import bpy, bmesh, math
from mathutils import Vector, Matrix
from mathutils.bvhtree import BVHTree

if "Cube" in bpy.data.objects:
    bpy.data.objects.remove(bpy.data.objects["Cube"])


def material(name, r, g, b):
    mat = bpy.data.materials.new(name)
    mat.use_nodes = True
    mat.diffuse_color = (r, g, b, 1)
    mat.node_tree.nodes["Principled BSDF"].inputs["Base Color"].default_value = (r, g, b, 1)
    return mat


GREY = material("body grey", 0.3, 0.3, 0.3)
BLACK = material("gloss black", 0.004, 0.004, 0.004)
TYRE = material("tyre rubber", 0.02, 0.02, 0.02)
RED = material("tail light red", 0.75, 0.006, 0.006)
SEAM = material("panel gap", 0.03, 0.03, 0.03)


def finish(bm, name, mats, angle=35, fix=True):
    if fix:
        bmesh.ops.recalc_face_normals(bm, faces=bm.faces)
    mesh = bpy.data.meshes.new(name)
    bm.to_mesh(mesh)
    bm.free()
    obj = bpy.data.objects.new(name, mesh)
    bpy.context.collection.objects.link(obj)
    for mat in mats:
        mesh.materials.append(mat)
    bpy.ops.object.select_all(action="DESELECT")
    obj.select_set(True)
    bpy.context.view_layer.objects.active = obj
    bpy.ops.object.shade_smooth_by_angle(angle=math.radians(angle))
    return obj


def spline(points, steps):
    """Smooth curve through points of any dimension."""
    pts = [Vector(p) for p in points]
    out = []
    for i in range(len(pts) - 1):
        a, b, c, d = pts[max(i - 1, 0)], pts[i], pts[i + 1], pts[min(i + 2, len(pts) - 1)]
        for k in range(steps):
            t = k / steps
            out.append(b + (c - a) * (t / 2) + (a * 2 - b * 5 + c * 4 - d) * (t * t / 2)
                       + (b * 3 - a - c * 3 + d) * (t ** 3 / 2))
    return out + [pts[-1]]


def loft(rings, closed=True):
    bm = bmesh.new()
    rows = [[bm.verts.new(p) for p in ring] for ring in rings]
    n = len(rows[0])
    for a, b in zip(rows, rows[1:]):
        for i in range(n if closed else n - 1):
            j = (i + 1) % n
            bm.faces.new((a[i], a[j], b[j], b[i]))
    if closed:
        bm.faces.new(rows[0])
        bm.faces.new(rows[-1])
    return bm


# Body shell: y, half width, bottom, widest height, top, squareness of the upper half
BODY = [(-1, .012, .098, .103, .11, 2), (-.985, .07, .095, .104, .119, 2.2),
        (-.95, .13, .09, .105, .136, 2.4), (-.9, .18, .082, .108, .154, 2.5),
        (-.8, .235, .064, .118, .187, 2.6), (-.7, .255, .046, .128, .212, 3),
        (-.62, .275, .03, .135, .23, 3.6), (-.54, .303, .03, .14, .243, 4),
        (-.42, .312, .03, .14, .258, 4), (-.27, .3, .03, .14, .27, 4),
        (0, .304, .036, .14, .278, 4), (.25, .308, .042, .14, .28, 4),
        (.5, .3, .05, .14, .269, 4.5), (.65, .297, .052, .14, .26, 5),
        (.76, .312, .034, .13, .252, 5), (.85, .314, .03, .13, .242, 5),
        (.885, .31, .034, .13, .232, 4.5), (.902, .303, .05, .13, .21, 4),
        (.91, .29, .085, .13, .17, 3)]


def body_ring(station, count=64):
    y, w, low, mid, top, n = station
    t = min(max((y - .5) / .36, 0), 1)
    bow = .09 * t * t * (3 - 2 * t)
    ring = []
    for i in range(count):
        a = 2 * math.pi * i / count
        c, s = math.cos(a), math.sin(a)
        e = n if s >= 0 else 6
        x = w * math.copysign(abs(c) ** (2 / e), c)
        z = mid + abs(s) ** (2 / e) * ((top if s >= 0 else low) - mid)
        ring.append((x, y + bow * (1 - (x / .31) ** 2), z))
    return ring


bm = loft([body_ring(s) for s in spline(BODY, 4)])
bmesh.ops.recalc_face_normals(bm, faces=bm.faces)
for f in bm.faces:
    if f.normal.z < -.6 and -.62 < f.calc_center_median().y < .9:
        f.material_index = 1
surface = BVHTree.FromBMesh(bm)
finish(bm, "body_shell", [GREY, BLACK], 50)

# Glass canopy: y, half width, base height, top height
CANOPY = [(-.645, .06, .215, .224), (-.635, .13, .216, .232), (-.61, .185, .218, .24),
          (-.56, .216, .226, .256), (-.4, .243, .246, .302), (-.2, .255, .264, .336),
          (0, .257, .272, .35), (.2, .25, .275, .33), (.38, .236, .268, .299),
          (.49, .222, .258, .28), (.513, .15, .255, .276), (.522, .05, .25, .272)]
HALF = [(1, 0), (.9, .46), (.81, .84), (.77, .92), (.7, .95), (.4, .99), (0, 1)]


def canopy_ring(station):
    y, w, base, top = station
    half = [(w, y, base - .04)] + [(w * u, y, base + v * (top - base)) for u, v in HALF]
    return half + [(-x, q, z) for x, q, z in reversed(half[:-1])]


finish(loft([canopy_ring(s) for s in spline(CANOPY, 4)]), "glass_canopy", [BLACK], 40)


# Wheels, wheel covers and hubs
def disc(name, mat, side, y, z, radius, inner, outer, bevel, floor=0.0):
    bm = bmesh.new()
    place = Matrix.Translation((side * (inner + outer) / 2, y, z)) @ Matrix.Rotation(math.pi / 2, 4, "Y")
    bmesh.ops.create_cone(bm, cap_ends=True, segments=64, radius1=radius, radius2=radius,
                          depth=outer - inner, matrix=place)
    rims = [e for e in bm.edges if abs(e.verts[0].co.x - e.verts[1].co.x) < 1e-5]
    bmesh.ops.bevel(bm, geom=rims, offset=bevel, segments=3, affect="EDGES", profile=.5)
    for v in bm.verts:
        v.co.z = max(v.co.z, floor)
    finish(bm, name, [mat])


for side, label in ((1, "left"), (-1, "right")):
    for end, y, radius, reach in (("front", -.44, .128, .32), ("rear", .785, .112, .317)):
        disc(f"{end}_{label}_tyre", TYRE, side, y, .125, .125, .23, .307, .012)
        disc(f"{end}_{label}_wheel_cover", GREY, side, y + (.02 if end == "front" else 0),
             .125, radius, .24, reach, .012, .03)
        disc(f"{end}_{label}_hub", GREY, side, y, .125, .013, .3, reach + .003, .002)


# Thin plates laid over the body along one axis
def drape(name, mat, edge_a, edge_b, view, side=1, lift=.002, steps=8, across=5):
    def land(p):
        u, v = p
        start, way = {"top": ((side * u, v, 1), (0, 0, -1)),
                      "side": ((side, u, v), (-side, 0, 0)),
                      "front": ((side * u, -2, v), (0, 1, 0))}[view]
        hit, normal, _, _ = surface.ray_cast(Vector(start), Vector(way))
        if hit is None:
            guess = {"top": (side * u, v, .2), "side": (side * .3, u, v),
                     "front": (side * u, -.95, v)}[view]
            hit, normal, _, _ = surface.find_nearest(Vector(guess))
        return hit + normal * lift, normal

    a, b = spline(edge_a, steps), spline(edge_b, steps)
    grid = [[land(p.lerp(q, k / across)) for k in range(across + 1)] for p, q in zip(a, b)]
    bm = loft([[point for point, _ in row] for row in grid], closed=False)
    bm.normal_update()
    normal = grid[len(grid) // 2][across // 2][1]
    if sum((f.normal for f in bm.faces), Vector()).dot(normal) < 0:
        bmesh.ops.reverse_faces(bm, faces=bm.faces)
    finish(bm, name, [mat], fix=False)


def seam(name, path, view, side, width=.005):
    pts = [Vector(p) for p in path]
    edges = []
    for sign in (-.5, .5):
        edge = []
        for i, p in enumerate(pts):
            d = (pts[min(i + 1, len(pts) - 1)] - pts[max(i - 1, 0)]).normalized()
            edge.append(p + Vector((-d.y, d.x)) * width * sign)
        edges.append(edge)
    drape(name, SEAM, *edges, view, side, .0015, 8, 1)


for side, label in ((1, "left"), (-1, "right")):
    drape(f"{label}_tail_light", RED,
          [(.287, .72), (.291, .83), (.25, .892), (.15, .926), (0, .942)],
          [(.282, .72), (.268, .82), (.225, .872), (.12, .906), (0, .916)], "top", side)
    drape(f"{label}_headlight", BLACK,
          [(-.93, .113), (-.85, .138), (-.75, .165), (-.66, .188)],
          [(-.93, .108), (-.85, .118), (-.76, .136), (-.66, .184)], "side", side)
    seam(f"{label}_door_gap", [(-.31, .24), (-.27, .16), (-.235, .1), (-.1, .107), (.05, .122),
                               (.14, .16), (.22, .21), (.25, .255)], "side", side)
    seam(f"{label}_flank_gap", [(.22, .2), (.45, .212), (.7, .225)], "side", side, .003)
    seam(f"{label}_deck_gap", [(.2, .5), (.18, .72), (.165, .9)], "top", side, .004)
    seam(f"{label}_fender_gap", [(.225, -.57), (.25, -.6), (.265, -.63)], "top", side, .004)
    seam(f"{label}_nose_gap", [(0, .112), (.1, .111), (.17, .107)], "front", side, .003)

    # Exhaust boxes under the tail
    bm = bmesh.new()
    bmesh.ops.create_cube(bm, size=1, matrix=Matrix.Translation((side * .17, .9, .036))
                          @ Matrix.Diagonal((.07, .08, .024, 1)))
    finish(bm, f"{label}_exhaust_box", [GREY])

☆ ☆ ☆ ☆ ☆ ☆ ☆

* **What you have to do**
In the records, which lines use the word "faces"? Report them.

* **Answer to the exercise**
        bmesh.ops.recalc_face_normals(bm, faces=bm.faces)
            bm.faces.new((a[i], a[j], b[j], b[i]))
        bm.faces.new(rows[0])
        bm.faces.new(rows[-1])
bmesh.ops.recalc_face_normals(bm, faces=bm.faces)
for f in bm.faces:
    if sum((f.normal for f in bm.faces), Vector()).dot(normal) < 0:
        bmesh.ops.reverse_faces(bm, faces=bm.faces)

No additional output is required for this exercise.